Accordingly, forward contracts have been suspended for three months, commercial banks have been ordered to sell 10% of their receipts on account of remittances to central bank and exporters to bring in export proceeds within six months and convert 25% of them immediately to Sri Lanka rupees. When inflation could not be controlled, a large number of consumer items were brought under price controls. But none of these commodities are available at the controlled prices in the market, as revealed by the weekly retail prices published by the Central Bank. This policy stance, instead of building confidence in those outside the Central Bank, has confirmed to them that the Bank is now being driven by a panic mode.
Adding insult to injury
This is certainly an embarrassment to the Monetary Board which is responsible for this policy. To add insult to injury, for the first time in the history of the Bank, a civil society activist has demanded the Governor of the Bank and his economic team to come for a public debate on the policy stance in the spirit of adhering to democratic economic policy governance (available at: http://www.ft.lk/opinion/Intellectual-debate-needed-on-present-external-sector-monetary-management-policies-and-practices/14-713567). What this means is that the Central Bank is being continuously watched by the market and it no longer holds an unchallenged position to fix its policy.
Nation should be ready to take a hit
Sri Lanka’s external debt problem is not a problem of State Minister Cabraal alone. It is a problem faced by the whole nation. Also, all the governments since independence except the one in power in 1954 and 1955 had contributed to it in a small or big way. No point in castigating them now. What should be done today is to find a quick solution for the problem without defaulting the obligations. It requires the whole country to take a hit. The hit comes in the form of making available the necessary foreign exchange for debt repayment by cutting the domestic consumption. We are heading toward that position fast and the present problem is how to manage it without causing social, economic, and political disorder in the system.
Avoid anti-IMF rhetoric
In my view, Cabraalnomics should take note of this and have a backup rescue plan. That may include giving up the anti-IMF rhetoric because circumstances would force Sri Lanka to eat the humble pie eventually. This happened in 2008 during the previous Mahinda Rajapaksa administration and in 2016 during the previous Yahapalana Government.
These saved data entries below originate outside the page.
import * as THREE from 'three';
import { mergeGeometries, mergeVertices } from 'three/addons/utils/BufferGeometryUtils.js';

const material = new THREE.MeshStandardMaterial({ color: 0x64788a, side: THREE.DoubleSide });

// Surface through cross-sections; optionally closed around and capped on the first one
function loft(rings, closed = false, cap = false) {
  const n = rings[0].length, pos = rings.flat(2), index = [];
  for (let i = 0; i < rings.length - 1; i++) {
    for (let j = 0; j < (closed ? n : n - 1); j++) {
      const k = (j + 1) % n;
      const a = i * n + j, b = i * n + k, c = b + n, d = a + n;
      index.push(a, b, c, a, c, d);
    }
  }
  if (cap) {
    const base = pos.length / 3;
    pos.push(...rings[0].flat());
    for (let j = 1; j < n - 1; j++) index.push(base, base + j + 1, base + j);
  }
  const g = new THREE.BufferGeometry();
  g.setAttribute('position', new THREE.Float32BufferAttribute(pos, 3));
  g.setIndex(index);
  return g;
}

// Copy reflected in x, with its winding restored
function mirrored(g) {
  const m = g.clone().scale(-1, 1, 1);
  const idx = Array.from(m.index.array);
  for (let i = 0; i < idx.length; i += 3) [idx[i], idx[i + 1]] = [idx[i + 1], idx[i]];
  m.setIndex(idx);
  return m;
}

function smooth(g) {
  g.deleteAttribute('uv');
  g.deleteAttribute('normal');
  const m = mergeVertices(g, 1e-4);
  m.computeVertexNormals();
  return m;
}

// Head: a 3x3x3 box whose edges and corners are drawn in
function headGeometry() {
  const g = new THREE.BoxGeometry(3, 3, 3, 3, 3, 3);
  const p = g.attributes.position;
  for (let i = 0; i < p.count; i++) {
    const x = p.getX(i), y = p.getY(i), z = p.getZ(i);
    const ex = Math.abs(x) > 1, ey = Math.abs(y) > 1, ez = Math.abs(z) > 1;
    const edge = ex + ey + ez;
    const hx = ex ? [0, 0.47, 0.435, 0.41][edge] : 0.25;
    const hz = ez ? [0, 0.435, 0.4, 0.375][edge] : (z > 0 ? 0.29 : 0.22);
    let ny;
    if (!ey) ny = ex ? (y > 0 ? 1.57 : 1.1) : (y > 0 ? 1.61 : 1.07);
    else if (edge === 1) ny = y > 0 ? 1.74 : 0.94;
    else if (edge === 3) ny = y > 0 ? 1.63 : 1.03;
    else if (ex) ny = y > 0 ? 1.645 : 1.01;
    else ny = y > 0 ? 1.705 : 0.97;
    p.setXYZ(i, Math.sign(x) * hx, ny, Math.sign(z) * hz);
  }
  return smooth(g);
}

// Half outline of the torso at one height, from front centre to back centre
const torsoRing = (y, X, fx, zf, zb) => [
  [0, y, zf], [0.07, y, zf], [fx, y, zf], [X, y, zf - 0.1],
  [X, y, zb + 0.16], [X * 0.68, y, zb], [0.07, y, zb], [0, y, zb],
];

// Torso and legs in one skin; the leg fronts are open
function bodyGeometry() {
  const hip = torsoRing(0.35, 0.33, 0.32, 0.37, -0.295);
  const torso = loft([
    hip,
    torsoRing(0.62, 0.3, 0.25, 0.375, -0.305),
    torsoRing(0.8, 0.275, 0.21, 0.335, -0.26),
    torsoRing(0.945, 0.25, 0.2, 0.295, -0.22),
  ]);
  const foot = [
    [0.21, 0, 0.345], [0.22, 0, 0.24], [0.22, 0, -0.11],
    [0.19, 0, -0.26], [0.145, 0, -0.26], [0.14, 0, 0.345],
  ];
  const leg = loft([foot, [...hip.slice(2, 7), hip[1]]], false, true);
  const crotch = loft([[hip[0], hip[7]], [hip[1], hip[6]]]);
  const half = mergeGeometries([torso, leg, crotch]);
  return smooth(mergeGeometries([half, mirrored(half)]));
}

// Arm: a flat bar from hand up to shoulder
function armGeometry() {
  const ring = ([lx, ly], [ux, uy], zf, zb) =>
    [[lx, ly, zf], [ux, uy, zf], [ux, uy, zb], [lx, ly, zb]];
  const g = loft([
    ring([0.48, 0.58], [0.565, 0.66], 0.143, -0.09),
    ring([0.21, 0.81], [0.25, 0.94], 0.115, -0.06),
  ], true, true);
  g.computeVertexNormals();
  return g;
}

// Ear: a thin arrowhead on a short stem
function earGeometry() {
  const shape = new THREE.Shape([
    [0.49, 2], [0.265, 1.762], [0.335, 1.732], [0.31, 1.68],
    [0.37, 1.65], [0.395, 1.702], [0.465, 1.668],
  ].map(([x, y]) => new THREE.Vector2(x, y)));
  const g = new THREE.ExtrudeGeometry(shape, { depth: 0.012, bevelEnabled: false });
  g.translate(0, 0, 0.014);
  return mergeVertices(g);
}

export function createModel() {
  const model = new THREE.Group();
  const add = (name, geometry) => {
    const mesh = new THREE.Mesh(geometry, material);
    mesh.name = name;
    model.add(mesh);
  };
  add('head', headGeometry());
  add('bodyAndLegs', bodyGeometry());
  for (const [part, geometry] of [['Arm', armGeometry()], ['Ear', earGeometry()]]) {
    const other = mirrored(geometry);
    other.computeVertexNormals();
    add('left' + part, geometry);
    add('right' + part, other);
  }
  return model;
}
(The writer, a former Deputy Governor of the Central Bank of Sri Lanka, can be reached at email@example.com.)